The role of the ontology was critical, as the research mentoring team learned to understand the more business- and product-focused language of ‘edtech’ and the companies simultaneously learned to understand the most relevant educational research terminology for them.
About the collection of articles
The collection of articles below highlights how the engagement of the SMEs with academics enabled them to further their business development, project development and research goals. Critical to the EDUCATE approach is that the academics did not conduct the research on behalf of, or in collaboration with, the SMEs. In all cases the academic’s role was to support the entrepreneur to make sense of the research training by providing feedback on their emerging logic models and research proposals. This required the academic to become familiar with both the current stage of design of the educational product/service and the prevailing size and scale of the business. With this knowledge, it was possible for the academic to support the proposed research design by aligning the research methodologies to capitalize on existing educational data, or suggest data collection methods that drew on the current human/financial resources that were available within the business.
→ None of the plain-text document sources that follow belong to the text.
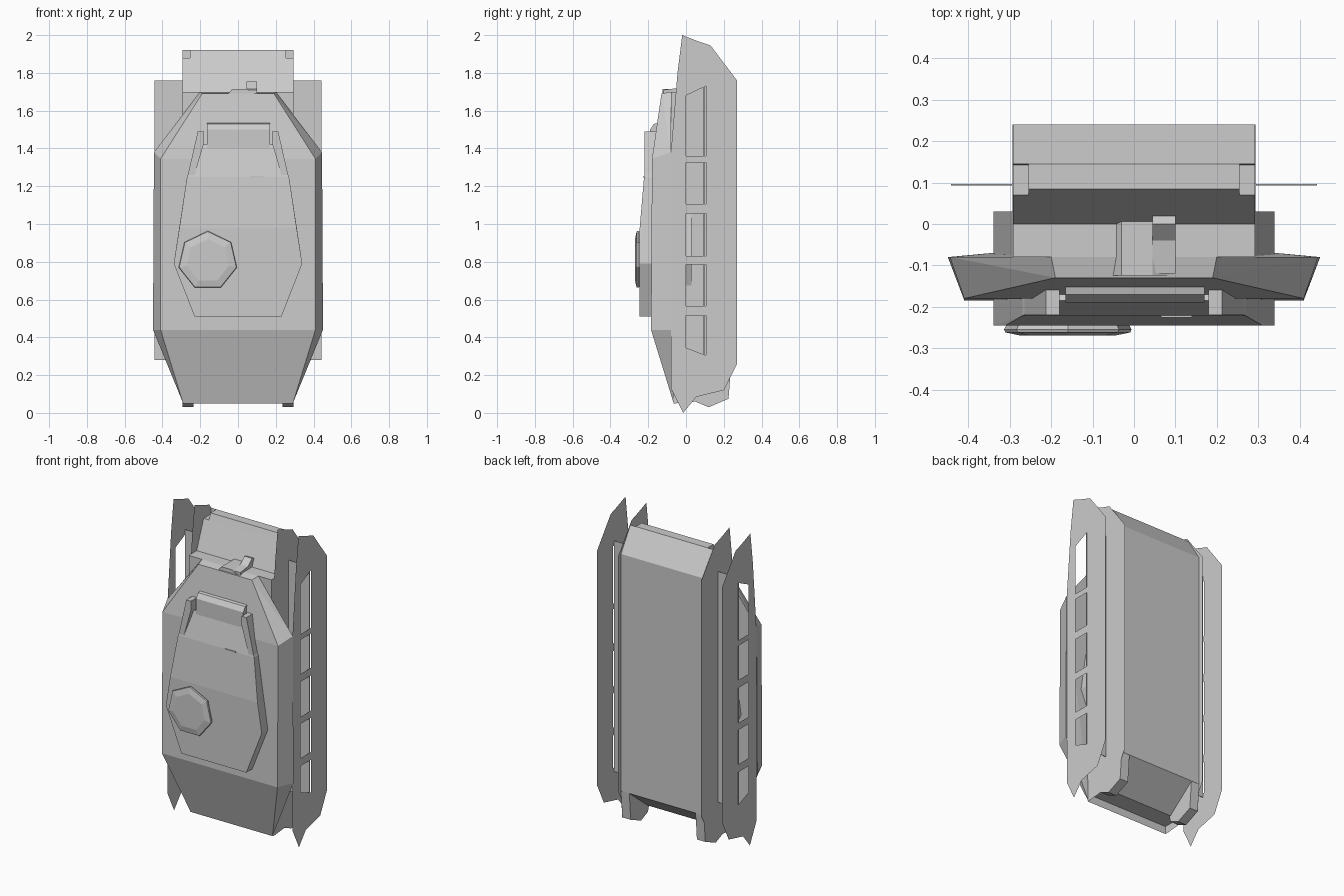
import bpy, bmesh, math
from mathutils import Vector

if "Cube" in bpy.data.objects:
    bpy.data.objects.remove(bpy.data.objects["Cube"])


def finish(bm, name, solid=True):
    if solid:
        bmesh.ops.recalc_face_normals(bm, faces=bm.faces[:])
    me = bpy.data.meshes.new(name)
    bm.to_mesh(me)
    bm.free()
    ob = bpy.data.objects.new(name, me)
    bpy.context.collection.objects.link(ob)
    return ob


def prism(name, pts, lo, hi, axis):
    """Extrude a profile along x (points are y,z) or y (points are x,z)."""
    bm = bmesh.new()
    def put(p, d):
        return bm.verts.new((d, p[0], p[1]) if axis == 'x' else (p[0], d, p[1]))
    a = [put(p, lo) for p in pts]
    b = [put(p, hi) for p in pts]
    bm.faces.new(a)
    bm.faces.new(b[::-1])
    n = len(pts)
    for i in range(n):
        j = (i + 1) % n
        bm.faces.new((a[i], b[i], b[j], a[j]))
    return finish(bm, name)


def box(name, x, y, z):
    return prism(name, [(x[0], z[0]), (x[1], z[0]), (x[1], z[1]), (x[0], z[1])], y[0], y[1], 'y')


def hull_solid(name, pts, mirror=True):
    """Convex faceted solid from corner points, mirrored over x."""
    bm = bmesh.new()
    for x, y, z in pts:
        bm.verts.new((x, y, z))
        if mirror:
            bm.verts.new((-x, y, z))
    bmesh.ops.convex_hull(bm, input=bm.verts[:])
    bmesh.ops.dissolve_limit(bm, angle_limit=math.radians(1.5), verts=bm.verts[:], edges=bm.edges[:])
    return finish(bm, name)


def sheet(name, x, loops):
    """Flat plate at x; the first loop is the outline, the rest are holes."""
    bm = bmesh.new()
    edges = []
    for loop in loops:
        vs = [bm.verts.new((x, y, z)) for y, z in loop]
        edges += [bm.edges.new((vs[i], vs[(i + 1) % len(vs)])) for i in range(len(vs))]
    bmesh.ops.triangle_fill(bm, use_beauty=True, edges=edges, normal=Vector((1, 0, 0)))
    for f in bm.faces:
        f.normal_update()
        if f.normal.x * x < 0:
            f.normal_flip()
    return finish(bm, name, False)


# Lower hull, crest
prism('lower_hull', [(-.08, .1), (-.08, 1.68), (0, 1.70), (.07, 1.88), (.143, 1.88), (.145, 1.92),
                     (.24, 1.77), (.24, .25), (.05, .10)], -.293, .293, 'x')
prism('hull_crest', [(.07, 1.88), (.085, 1.92), (.145, 1.92), (.145, 1.88)], -.255, .255, 'x')

# Upper hull with sloped nose and glacis
hull_solid('upper_hull', [(.29, -.065, .05), (.45, -.08, .44), (.445, -.08, 1.38), (.2, -.08, 1.70),
                          (.41, -.185, .44), (.41, -.18, 1.345), (.19, -.13, 1.69)])

# Rear ledge on top of the glacis
box('glacis_ledge', (-.293, .293), (-.08, 0), (1.62, 1.70))
prism('ledge_bump', [(-.06, 1.68), (-.03, 1.715), (.045, 1.715), (.105, 1.68)], -.125, .01, 'y')
prism('travel_clamp', [(-.12, 1.69), (-.12, 1.71), (-.04, 1.72), (.0, 1.755), (.02, 1.75), (.02, 1.70)],
      .045, .10, 'x')

# Turret with its basket, cheek arms and mantlet
hull_solid('turret', [(.23, .03, .51), (.34, .03, .79), (.27, .03, 1.25),
                      (.23, -.245, .51), (.34, -.245, .79), (.31, -.245, .98),
                      (.27, -.222, 1.25), (.2, -.185, 1.42)])
for s in (-1, 1):
    prism('turret_arm', [(s * .27, 1.24), (s * .235, 1.24), (s * .18, 1.43), (s * .18, 1.49),
                         (s * .213, 1.49)], -.22, -.155, 'y')
prism('mantlet', [(-.19, 1.40), (-.19, 1.50), (-.17, 1.53), (-.15, 1.535), (-.13, 1.40)], -.165, .17, 'x')
box('roof_hatch_hinge', (.065, .14), (-.226, -.21), (1.243, 1.253))

# Seven-sided cupola
rings = []
for r, y in ((.15, -.24), (.158, -.255), (.155, -.262), (.115, -.27)):
    for i in range(7):
        t = 2 * math.pi * i / 7
        rings.append((-.16 + r * math.sin(t), y, .805 + r * math.cos(t)))
hull_solid('cupola', rings, False)

# Track side plates with openings, feet and back panels
top = [(-.08, 1.38), (-.045, 1.80), (-.02, 2.0), (.07, 1.965), (.13, 1.945), (.27, 1.76)]
outer = [(-.08, .13), *top, (.27, .26), (.20, .12), (.055, .085), (-.015, .0)]
inner = [(-.065, .05), (-.08, .13), *top, (.27, .26), (.235, .2), (.225, .075), (.12, .03), (.05, .06), (0, .055)]
windows = [[(0, 1.36), (0, 1.68), (.105, 1.73), (.105, 1.36)],
           [(0, .345), (0, .515), (.105, .515), (.105, .305)]]
for z0, z1 in ((1.105, 1.325), (.83, 1.055), (.565, .785)):
    windows.append([(0, z0), (0, z1), (.105, z1), (.105, z0)])
foot = [(.03, .13), (.24, .26), (.235, .2), (.225, .075), (.12, .03), (.05, .06)]
for s in (-1, 1):
    sheet('track_outer_plate', s * .443, [outer] + windows)
    sheet('track_inner_plate', s * .295, [inner])
    prism('hull_foot', foot, s * .235, s * .294, 'x')
    box('track_panel', sorted((s * .295, s * .442)), (.093, .097), (.28, 1.76))
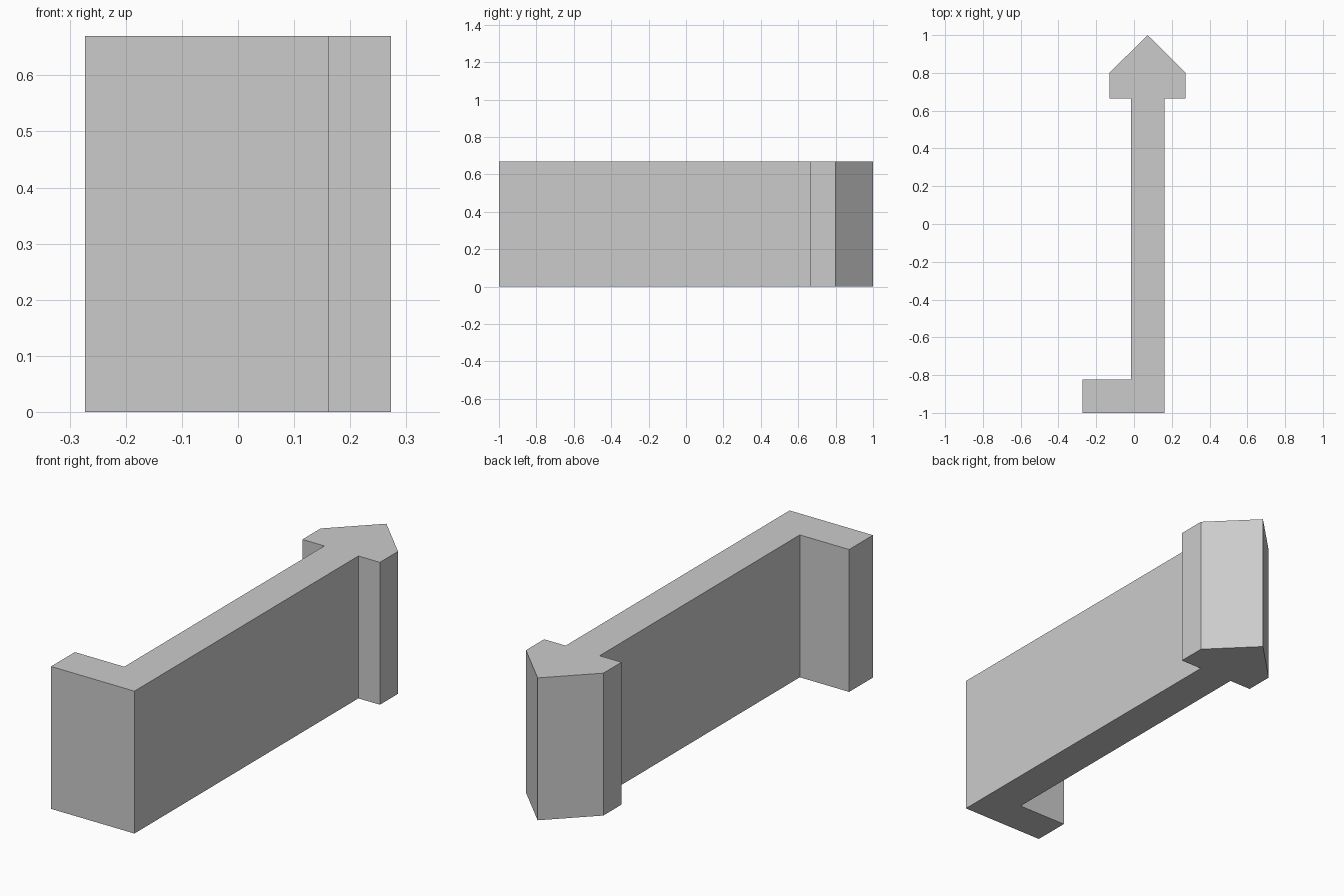
import bpy
import bmesh

HEIGHT = 0.67

cube = bpy.data.objects.get("Cube")
if cube:
    bpy.data.objects.remove(cube, do_unlink=True)

# Single plain grey material
grey = bpy.data.materials.new("plain_grey")
grey.use_nodes = True
colour = (0.6, 0.6, 0.6, 1.0)
grey.diffuse_color = colour
grey.node_tree.nodes["Principled BSDF"].inputs["Base Color"].default_value = colour


def extrude_profile(name, outline, height, material):
    """Turn a plan outline into a closed upright prism."""
    bm = bmesh.new()
    base = bm.faces.new([bm.verts.new((x, y, 0)) for x, y in outline])
    top = bmesh.ops.extrude_face_region(bm, geom=[base], use_keep_orig=True)
    moved = [v for v in top["geom"] if isinstance(v, bmesh.types.BMVert)]
    bmesh.ops.translate(bm, verts=moved, vec=(0, 0, height))
    bmesh.ops.recalc_face_normals(bm, faces=bm.faces)
    mesh = bpy.data.meshes.new(name)
    bm.to_mesh(mesh)
    bm.free()
    mesh.materials.append(material)
    obj = bpy.data.objects.new(name, mesh)
    bpy.context.collection.objects.link(obj)
    return obj


# Plan of the clip: foot, long web, then barbed arrow head
foot_left, web_left, web_right = -0.273, -0.016, 0.161
foot_back, barb_front, barb_back = -0.823, 0.665, 0.8
barb_left, tip_x, barb_right = -0.13, 0.072, 0.273

outline = [
    (foot_left, -1),
    (web_right, -1),
    (web_right, barb_front),
    (barb_right, barb_front),
    (barb_right, barb_back),
    (tip_x, 1),
    (barb_left, barb_back),
    (barb_left, barb_front),
    (web_left, barb_front),
    (web_left, foot_back),
    (foot_left, foot_back),
]
extrude_profile("arrow_clip", outline, HEIGHT, grey)
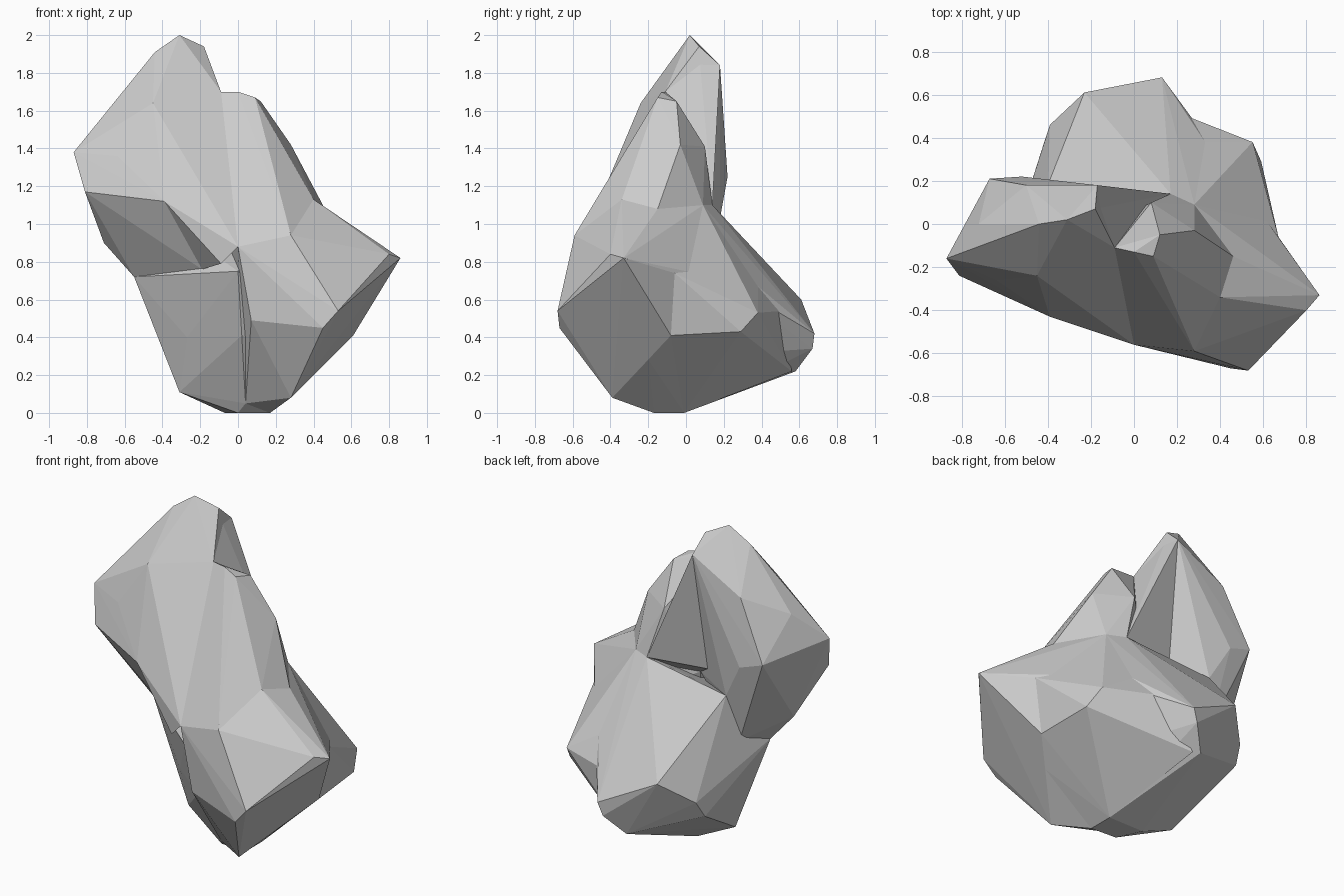
import bpy, bmesh

def lump(name, points):
    """Faceted convex boulder lump wrapped around a few corner points."""
    bm = bmesh.new()
    for p in points:
        bm.verts.new(p)
    bmesh.ops.convex_hull(bm, input=bm.verts[:])
    bmesh.ops.delete(bm, geom=[v for v in bm.verts if not v.link_faces], context='VERTS')
    bmesh.ops.recalc_face_normals(bm, faces=bm.faces[:])
    me = bpy.data.meshes.new(name)
    bm.to_mesh(me)
    bm.free()
    ob = bpy.data.objects.new(name, me)
    bpy.context.collection.objects.link(ob)
    return ob

# corners where neighbouring lumps meet
brow, chin = (0.28, -0.59, 0.94), (0.0, -0.56, 0.88)
saddle, waist, notch = (0.28, 0.09, 1.10), (-0.40, 0.18, 1.03), (0.17, 0.14, 1.10)
hip, keel, toe = (-0.55, -0.04, 0.72), (0.07, -0.55, 0.49), (0.04, -0.22, 0.05)
crease, throat = (-0.45, 0.12, 0.74), (-0.19, -0.32, 0.76)
elbow, flank, nose = (0.46, -0.15, 1.08), (0.49, 0.19, 0.71), (0.53, -0.68, 0.54)
front_mid, cheek = (-0.05, -0.34, 1.27), (0.67, -0.06, 0.74)
side_low, under = (0.61, -0.08, 0.41), (0.48, -0.20, 0.28)
spur_back, spur_top = (0.22, 0.51, 0.54), (0.33, 0.38, 0.67)
gap_front, nape, jaw = (-0.09, -0.11, 1.70), (-0.17, 0.18, 1.84), (-0.39, -0.43, 1.12)
temple, brow_left = (-0.45, -0.24, 1.64), (-0.64, -0.26, 1.36)
core = (-0.10, 0.0, 1.03)

# tall leaning head on the left
head = lump("rock", [
    (-0.31, 0.02, 2.0), (-0.44, 0.0, 1.91), (-0.18, 0.07, 1.94), (-0.72, 0.0, 1.55),
    (-0.87, -0.16, 1.38), (-0.81, -0.24, 1.17), (-0.67, 0.21, 1.30), (-0.52, 0.22, 1.25),
    (-0.71, -0.04, 0.90), (-0.50, 0.18, 1.66),
    nape, temple, brow_left, jaw, gap_front, front_mid, waist, core, throat, hip, crease])

# front slope joining head and ridge
neck = lump("neck", [jaw, brow_left, temple, gap_front, front_mid, chin, throat, core,
                     (-0.09, -0.52, 0.79)])

# thin web closing the cleft behind
web = lump("web", [nape, notch, gap_front, core, (-0.18, 0.07, 1.90), (-0.20, 0.06, 1.35),
                   (-0.20, 0.07, 1.10)])

# narrow ridge beside the head
ridge = lump("ridge", [
    (0.0, -0.13, 1.70), (0.12, -0.05, 1.65), (0.09, -0.15, 1.67), (0.28, -0.03, 1.42),
    (0.40, -0.34, 1.13), (0.08, 0.10, 1.41),
    gap_front, front_mid, elbow, saddle, notch, core, brow, chin, keel, nose])

# shoulder jutting to the front right
shoulder = lump("shoulder", [
    (0.86, -0.33, 0.82), (0.80, -0.40, 0.84), (0.45, -0.67, 0.45), (0.40, -0.34, 1.13),
    (0.28, -0.39, 0.08), (0.17, -0.17, 0.0),
    core, cheek, side_low, under, nose, keel, toe, brow, chin, elbow, saddle, flank])

# spur jutting to the back right
spur = lump("spur", [
    (0.59, 0.29, 0.43), (0.55, 0.38, 0.53), (0.04, 0.56, 0.22), (0.16, 0.21, 0.12),
    (0.17, -0.01, 0.0), (0.0, 0.3, 0.7),
    spur_back, spur_top, flank, cheek, side_low, under, saddle])

# broad base bulging to the back
base = lump("base", [
    (0.13, 0.68, 0.42), (0.10, 0.67, 0.34), (-0.23, 0.61, 0.60), (-0.20, 0.41, 0.76),
    (-0.39, 0.46, 0.47), (-0.41, 0.40, 0.37), (0.0, 0.58, 0.22), (-0.07, -0.01, 0.0),
    (0.0, -0.16, 0.0), (0.17, -0.01, 0.0), (0.17, -0.17, 0.0), (-0.31, -0.04, 0.11),
    (-0.27, -0.18, 0.40), (0.02, -0.42, 0.41), (0.0, -0.52, 0.75),
    spur_back, spur_top, under, saddle, notch, waist, hip, crease, throat, flank, toe])

# fuse the lumps into one stone
others = (neck, web, ridge, shoulder, spur, base)
for other in others:
    mod = head.modifiers.new("fuse", 'BOOLEAN')
    mod.operation, mod.solver, mod.object = 'UNION', 'EXACT', other
fused = bpy.data.meshes.new_from_object(head.evaluated_get(bpy.context.evaluated_depsgraph_get()))
head.modifiers.clear()
head.data = fused
for other in others:
    bpy.data.objects.remove(other)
This focus on developing the research capabilities of the business resulted in the locus of control remaining with the entrepreneurs, which is exemplified within the collection of articles. However, the academic researchers provided important guidance on the positioning of educational theory and the appropriateness of the research design for the resulting studies conducted by the companies. The article by De Ossorno Garcia and Doyle illuminates the nature of the mentor–mentee processes, as experienced by one of the academic–industry collaborations within EDUCATE.
The special collection includes two articles – one by Morrison, Blake, Embleton-Smith, Gosiewski and Zvesper, the other by Rogers and Weatherby – that have been co-authored by edtech entrepreneurs with their research mentors. Both articles report the outcomes of their research, and also reflect on the nature of the industry–academic relationship and its impacts on the research process.
This special section is preceded by an enlightening article by the EDUCATE programme director, Professor Rose Luckin. In this, Rose provides her personal rationale of the motivations for EDUCATE, the principles underpinning the programme design and its ambitions for the future.
The impacts of EDUCATE are still being researched and reported, and further articles will appear in future issues of Research for All. However, the emerging evidence suggests that it is supporting SMEs to build their conceptual understanding of educational research by enabling them to embed a ‘research mindset’ within their companies through the more systematic collection and reporting of research evidence. Furthermore, the programme is strengthening research capacity within the business ecosystem through its resulting collaborations and industry engagement events. Finally, the instrumental impacts of the programme are evident within UK national edtech policy (Department for Education, 2019).